Activity:
Repeat the listing that follows character for character, omitting images.

Given entries:
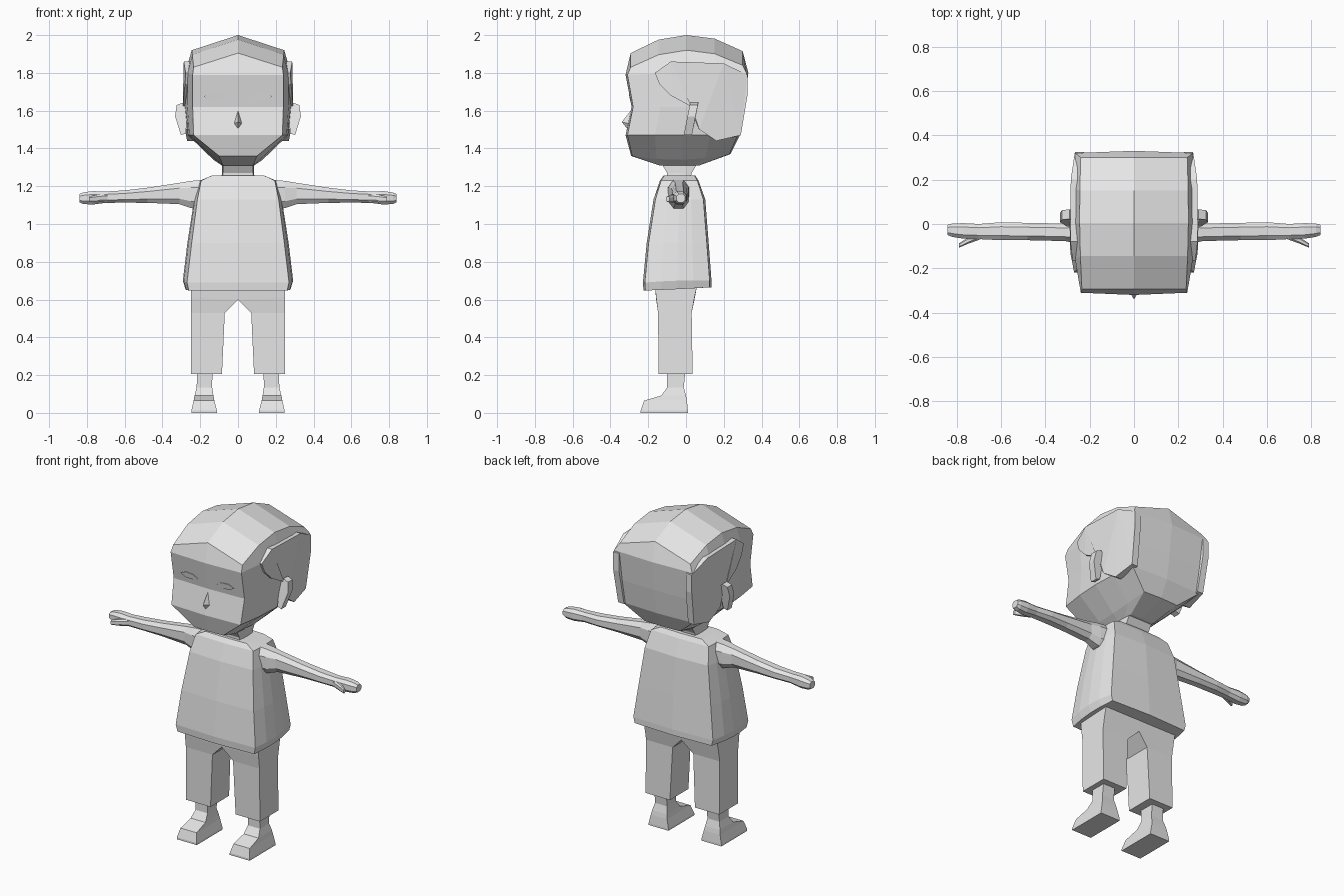
import bpy
import bmesh
from mathutils import Vector

if "Cube" in bpy.data.objects:
    bpy.data.objects.remove(bpy.data.objects["Cube"])

GREY = bpy.data.materials.new("plain_grey")
GREY.use_nodes = True
GREY.diffuse_color = (0.8, 0.8, 0.8, 1)
GREY.node_tree.nodes["Principled BSDF"].inputs["Base Color"].default_value = (0.8, 0.8, 0.8, 1)


def finish(name, bm):
    """Mirror the left half across x = 0, weld the seam and make the object."""
    copy = bmesh.ops.duplicate(bm, geom=bm.verts[:] + bm.edges[:] + bm.faces[:])["geom"]
    for v in copy:
        if isinstance(v, bmesh.types.BMVert):
            v.co.x = -v.co.x
    bmesh.ops.remove_doubles(bm, verts=bm.verts[:], dist=0.0005)
    bmesh.ops.recalc_face_normals(bm, faces=bm.faces[:])
    mesh = bpy.data.meshes.new(name)
    bm.to_mesh(mesh)
    bm.free()
    mesh.materials.append(GREY)
    obj = bpy.data.objects.new(name, mesh)
    bpy.context.collection.objects.link(obj)
    return obj


def skin(rings, closed=True, caps=(True, True)):
    """Bridge successive rings of points with quads."""
    bm = bmesh.new()
    rows = [[bm.verts.new(p) for p in r] for r in rings]
    n = len(rows[0])
    for a, b in zip(rows, rows[1:]):
        for i in range(n if closed else n - 1):
            j = (i + 1) % n
            bm.faces.new((a[i], a[j], b[j], b[i]))
    for row, cap in zip((rows[0], rows[-1]), caps):
        if cap:
            bm.faces.new(row)
    return bm, rows


def half_ring(yf, yb, wf, wm, wb, zf, zm, zb, bulge=0.01, rise=0.0):
    """Left half of a rounded-box outline, from front centre to back centre."""
    pts = [(0, yf - bulge, zf + rise)]
    for t in (0, 0.25, 0.5, 0.75, 1):
        k = 1 - (2 * t - 1) ** 2
        w, z = wf + (wb - wf) * t, zf + (zb - zf) * t
        mid_w, mid_z = wm - (wf + wb) / 2, zm - (zf + zb) / 2
        pts.append((w + mid_w * k, yf + (yb - yf) * t, z + mid_z * k))
    pts.append((0, yb + bulge, zb + rise))
    return pts


def box_ring(x0, x1, y0, y1, z, z_in=None):
    zi = z if z_in is None else z_in
    return [(x0, y0, zi), (x1, y0, z), (x1, y1, z), (x0, y1, zi)]


def arm_ring(x, z0, z1, y0, y1, c=0.25):
    dy, dz = (y1 - y0) * c, (z1 - z0) * c
    return [(x, y0 + dy, z0), (x, y1 - dy, z0), (x, y1, z0 + dz), (x, y1, z1 - dz),
            (x, y1 - dy, z1), (x, y0 + dy, z1), (x, y0, z1 - dz), (x, y0, z0 + dz)]


# Head: stacked half outlines closed by a ridged crown
bm, rows = skin([
    half_ring(-.14, .07, .08, .085, .08, 1.31, 1.31, 1.31, 0),
    half_ring(-.285, .23, .10, .13, .12, 1.36, 1.34, 1.37, .005),
    half_ring(-.31, .275, .235, .265, .24, 1.47, 1.47, 1.47, .01),
    half_ring(-.28, .30, .24, .28, .26, 1.62, 1.62, 1.62, .008),
    half_ring(-.31, .32, .24, .28, .265, 1.79, 1.80, 1.80, .01),
    half_ring(-.293, .30, .235, .245, .24, 1.83, 1.92, 1.84, 0, .075),
], closed=False, caps=(True, False))
edge = rows[-1]
ridge = [edge[0]] + [bm.verts.new((0, v.co.y, v.co.z + .08)) for v in edge[2:5]] + [edge[6]]
for i in range(4):
    bm.faces.new((edge[i + 1], edge[i + 2], ridge[i + 1], ridge[i]))
finish("head", bm)

# Side hair: a curved plate lying over each temple and down to the nape
outline = [(-.165, 1.80), (-.08, 1.86), (.20, 1.85), (.325, 1.79), (.325, 1.68),
           (.29, 1.47), (.16, 1.44), (.07, 1.50), (.03, 1.62), (-.08, 1.68), (-.14, 1.74)]


def plate(depth):
    return [(.293 - .35 * (y - .05) ** 2 - max(0, 1.6 - z) * .12 - depth, y, z) for y, z in outline]


bm, rows = skin([plate(.04), plate(0)])
bmesh.ops.triangulate(bm, faces=[f for f in bm.faces if len(f.verts) > 4])
finish("side_hair", bm)

# Ears: flared slabs leaning forward at the lobe
ear = [(.27, 1.62), (.292, 1.642), (.325, 1.63), (.333, 1.57), (.302, 1.47), (.275, 1.48)]
bm, rows = skin([[(x, y + (z - 1.64) * .2, z) for x, z in ear] for y in (.022, .065)])
finish("ears", bm)

# Nose: a small wedge
bm = bmesh.new()
top, tip, low, wing = [bm.verts.new(p) for p in
                       [(0, -.285, 1.61), (0, -.34, 1.54), (0, -.312, 1.505), (.026, -.296, 1.53)]]
bm.faces.new((top, tip, wing))
bm.faces.new((tip, low, wing))
finish("nose", bm)

# Eyes: thin almond plates
almond = [(.065, 1.668), (.095, 1.688), (.145, 1.692), (.18, 1.675), (.15, 1.655), (.10, 1.655)]
bm, rows = skin([[(x, y - (z - 1.62) * .18, z) for x, z in almond] for y in (-.286, -.290)])
finish("eyes", bm)

# Neck
bm, rows = skin([
    half_ring(-.10, .02, .08, .09, .08, 1.22, 1.22, 1.22, 0),
    half_ring(-.10, .03, .08, .085, .08, 1.27, 1.27, 1.27, 0),
    half_ring(-.13, .06, .08, .085, .08, 1.32, 1.32, 1.32, 0),
], closed=False)
finish("neck", bm)

# Shirt: flared tunic with a rolled hem
bm, rows = skin([
    half_ring(-.215, .125, .26, .278, .26, .648, .655, .665),
    half_ring(-.218, .125, .27, .292, .27, .69, .70, .70),
    half_ring(-.198, .11, .245, .268, .245, .90, .90, .90),
    half_ring(-.162, .092, .215, .232, .215, 1.13, 1.13, 1.13),
    half_ring(-.132, .06, .195, .20, .195, 1.23, 1.23, 1.23, .006),
    half_ring(-.115, .045, .14, .14, .14, 1.256, 1.256, 1.256, .004),
], closed=False)
finish("shirt", bm)

# Arms with hands
bm, rows = skin([arm_ring(*r) for r in [
    (.17, 1.07, 1.235, -.10, .02),
    (.25, 1.085, 1.228, -.09, .012),
    (.31, 1.105, 1.218, -.077, .002),
    (.48, 1.112, 1.192, -.073, .005),
    (.60, 1.113, 1.178, -.073, .008),
    (.70, 1.112, 1.172, -.068, 0),
    (.77, 1.103, 1.174, -.066, .004),
    (.82, 1.106, 1.167, -.058, .002),
    (.84, 1.115, 1.158, -.05, -.004),
]])
finish("arms", bm)

# Thumbs
bm, rows = skin([arm_ring(*r) for r in [
    (.69, 1.118, 1.160, -.068, -.03), (.745, 1.115, 1.155, -.088, -.058),
    (.79, 1.118, 1.145, -.107, -.088)]])
finish("thumbs", bm)

# Trousers
bm, rows = skin([
    box_ring(.085, .25, -.145, .035, .205),
    box_ring(.07, .25, -.148, .03, .53),
    box_ring(0, .25, -.158, .045, .61, .60),
    box_ring(0, .25, -.165, .06, .68),
])
finish("trousers", bm)

# Ankles and feet
bm, rows = skin([
    box_ring(.112, .247, -.24, .01, 0),
    box_ring(.112, .247, -.24, .01, .012),
    box_ring(.125, .235, -.222, .005, .065),
    box_ring(.13, .23, -.13, 0, .092),
    box_ring(.137, .219, -.10, -.012, .135),
    box_ring(.135, .215, -.10, 0, .25),
])
finish("feet", bm)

Answer section:
import bpy
import bmesh
from mathutils import Vector

if "Cube" in bpy.data.objects:
    bpy.data.objects.remove(bpy.data.objects["Cube"])

GREY = bpy.data.materials.new("plain_grey")
GREY.use_nodes = True
GREY.diffuse_color = (0.8, 0.8, 0.8, 1)
GREY.node_tree.nodes["Principled BSDF"].inputs["Base Color"].default_value = (0.8, 0.8, 0.8, 1)


def finish(name, bm):
    """Mirror the left half across x = 0, weld the seam and make the object."""
    copy = bmesh.ops.duplicate(bm, geom=bm.verts[:] + bm.edges[:] + bm.faces[:])["geom"]
    for v in copy:
        if isinstance(v, bmesh.types.BMVert):
            v.co.x = -v.co.x
    bmesh.ops.remove_doubles(bm, verts=bm.verts[:], dist=0.0005)
    bmesh.ops.recalc_face_normals(bm, faces=bm.faces[:])
    mesh = bpy.data.meshes.new(name)
    bm.to_mesh(mesh)
    bm.free()
    mesh.materials.append(GREY)
    obj = bpy.data.objects.new(name, mesh)
    bpy.context.collection.objects.link(obj)
    return obj


def skin(rings, closed=True, caps=(True, True)):
    """Bridge successive rings of points with quads."""
    bm = bmesh.new()
    rows = [[bm.verts.new(p) for p in r] for r in rings]
    n = len(rows[0])
    for a, b in zip(rows, rows[1:]):
        for i in range(n if closed else n - 1):
            j = (i + 1) % n
            bm.faces.new((a[i], a[j], b[j], b[i]))
    for row, cap in zip((rows[0], rows[-1]), caps):
        if cap:
            bm.faces.new(row)
    return bm, rows


def half_ring(yf, yb, wf, wm, wb, zf, zm, zb, bulge=0.01, rise=0.0):
    """Left half of a rounded-box outline, from front centre to back centre."""
    pts = [(0, yf - bulge, zf + rise)]
    for t in (0, 0.25, 0.5, 0.75, 1):
        k = 1 - (2 * t - 1) ** 2
        w, z = wf + (wb - wf) * t, zf + (zb - zf) * t
        mid_w, mid_z = wm - (wf + wb) / 2, zm - (zf + zb) / 2
        pts.append((w + mid_w * k, yf + (yb - yf) * t, z + mid_z * k))
    pts.append((0, yb + bulge, zb + rise))
    return pts


def box_ring(x0, x1, y0, y1, z, z_in=None):
    zi = z if z_in is None else z_in
    return [(x0, y0, zi), (x1, y0, z), (x1, y1, z), (x0, y1, zi)]


def arm_ring(x, z0, z1, y0, y1, c=0.25):
    dy, dz = (y1 - y0) * c, (z1 - z0) * c
    return [(x, y0 + dy, z0), (x, y1 - dy, z0), (x, y1, z0 + dz), (x, y1, z1 - dz),
            (x, y1 - dy, z1), (x, y0 + dy, z1), (x, y0, z1 - dz), (x, y0, z0 + dz)]


# Head: stacked half outlines closed by a ridged crown
bm, rows = skin([
    half_ring(-.14, .07, .08, .085, .08, 1.31, 1.31, 1.31, 0),
    half_ring(-.285, .23, .10, .13, .12, 1.36, 1.34, 1.37, .005),
    half_ring(-.31, .275, .235, .265, .24, 1.47, 1.47, 1.47, .01),
    half_ring(-.28, .30, .24, .28, .26, 1.62, 1.62, 1.62, .008),
    half_ring(-.31, .32, .24, .28, .265, 1.79, 1.80, 1.80, .01),
    half_ring(-.293, .30, .235, .245, .24, 1.83, 1.92, 1.84, 0, .075),
], closed=False, caps=(True, False))
edge = rows[-1]
ridge = [edge[0]] + [bm.verts.new((0, v.co.y, v.co.z + .08)) for v in edge[2:5]] + [edge[6]]
for i in range(4):
    bm.faces.new((edge[i + 1], edge[i + 2], ridge[i + 1], ridge[i]))
finish("head", bm)

# Side hair: a curved plate lying over each temple and down to the nape
outline = [(-.165, 1.80), (-.08, 1.86), (.20, 1.85), (.325, 1.79), (.325, 1.68),
           (.29, 1.47), (.16, 1.44), (.07, 1.50), (.03, 1.62), (-.08, 1.68), (-.14, 1.74)]


def plate(depth):
    return [(.293 - .35 * (y - .05) ** 2 - max(0, 1.6 - z) * .12 - depth, y, z) for y, z in outline]


bm, rows = skin([plate(.04), plate(0)])
bmesh.ops.triangulate(bm, faces=[f for f in bm.faces if len(f.verts) > 4])
finish("side_hair", bm)

# Ears: flared slabs leaning forward at the lobe
ear = [(.27, 1.62), (.292, 1.642), (.325, 1.63), (.333, 1.57), (.302, 1.47), (.275, 1.48)]
bm, rows = skin([[(x, y + (z - 1.64) * .2, z) for x, z in ear] for y in (.022, .065)])
finish("ears", bm)

# Nose: a small wedge
bm = bmesh.new()
top, tip, low, wing = [bm.verts.new(p) for p in
                       [(0, -.285, 1.61), (0, -.34, 1.54), (0, -.312, 1.505), (.026, -.296, 1.53)]]
bm.faces.new((top, tip, wing))
bm.faces.new((tip, low, wing))
finish("nose", bm)

# Eyes: thin almond plates
almond = [(.065, 1.668), (.095, 1.688), (.145, 1.692), (.18, 1.675), (.15, 1.655), (.10, 1.655)]
bm, rows = skin([[(x, y - (z - 1.62) * .18, z) for x, z in almond] for y in (-.286, -.290)])
finish("eyes", bm)

# Neck
bm, rows = skin([
    half_ring(-.10, .02, .08, .09, .08, 1.22, 1.22, 1.22, 0),
    half_ring(-.10, .03, .08, .085, .08, 1.27, 1.27, 1.27, 0),
    half_ring(-.13, .06, .08, .085, .08, 1.32, 1.32, 1.32, 0),
], closed=False)
finish("neck", bm)

# Shirt: flared tunic with a rolled hem
bm, rows = skin([
    half_ring(-.215, .125, .26, .278, .26, .648, .655, .665),
    half_ring(-.218, .125, .27, .292, .27, .69, .70, .70),
    half_ring(-.198, .11, .245, .268, .245, .90, .90, .90),
    half_ring(-.162, .092, .215, .232, .215, 1.13, 1.13, 1.13),
    half_ring(-.132, .06, .195, .20, .195, 1.23, 1.23, 1.23, .006),
    half_ring(-.115, .045, .14, .14, .14, 1.256, 1.256, 1.256, .004),
], closed=False)
finish("shirt", bm)

# Arms with hands
bm, rows = skin([arm_ring(*r) for r in [
    (.17, 1.07, 1.235, -.10, .02),
    (.25, 1.085, 1.228, -.09, .012),
    (.31, 1.105, 1.218, -.077, .002),
    (.48, 1.112, 1.192, -.073, .005),
    (.60, 1.113, 1.178, -.073, .008),
    (.70, 1.112, 1.172, -.068, 0),
    (.77, 1.103, 1.174, -.066, .004),
    (.82, 1.106, 1.167, -.058, .002),
    (.84, 1.115, 1.158, -.05, -.004),
]])
finish("arms", bm)

# Thumbs
bm, rows = skin([arm_ring(*r) for r in [
    (.69, 1.118, 1.160, -.068, -.03), (.745, 1.115, 1.155, -.088, -.058),
    (.79, 1.118, 1.145, -.107, -.088)]])
finish("thumbs", bm)

# Trousers
bm, rows = skin([
    box_ring(.085, .25, -.145, .035, .205),
    box_ring(.07, .25, -.148, .03, .53),
    box_ring(0, .25, -.158, .045, .61, .60),
    box_ring(0, .25, -.165, .06, .68),
])
finish("trousers", bm)

# Ankles and feet
bm, rows = skin([
    box_ring(.112, .247, -.24, .01, 0),
    box_ring(.112, .247, -.24, .01, .012),
    box_ring(.125, .235, -.222, .005, .065),
    box_ring(.13, .23, -.13, 0, .092),
    box_ring(.137, .219, -.10, -.012, .135),
    box_ring(.135, .215, -.10, 0, .25),
])
finish("feet", bm)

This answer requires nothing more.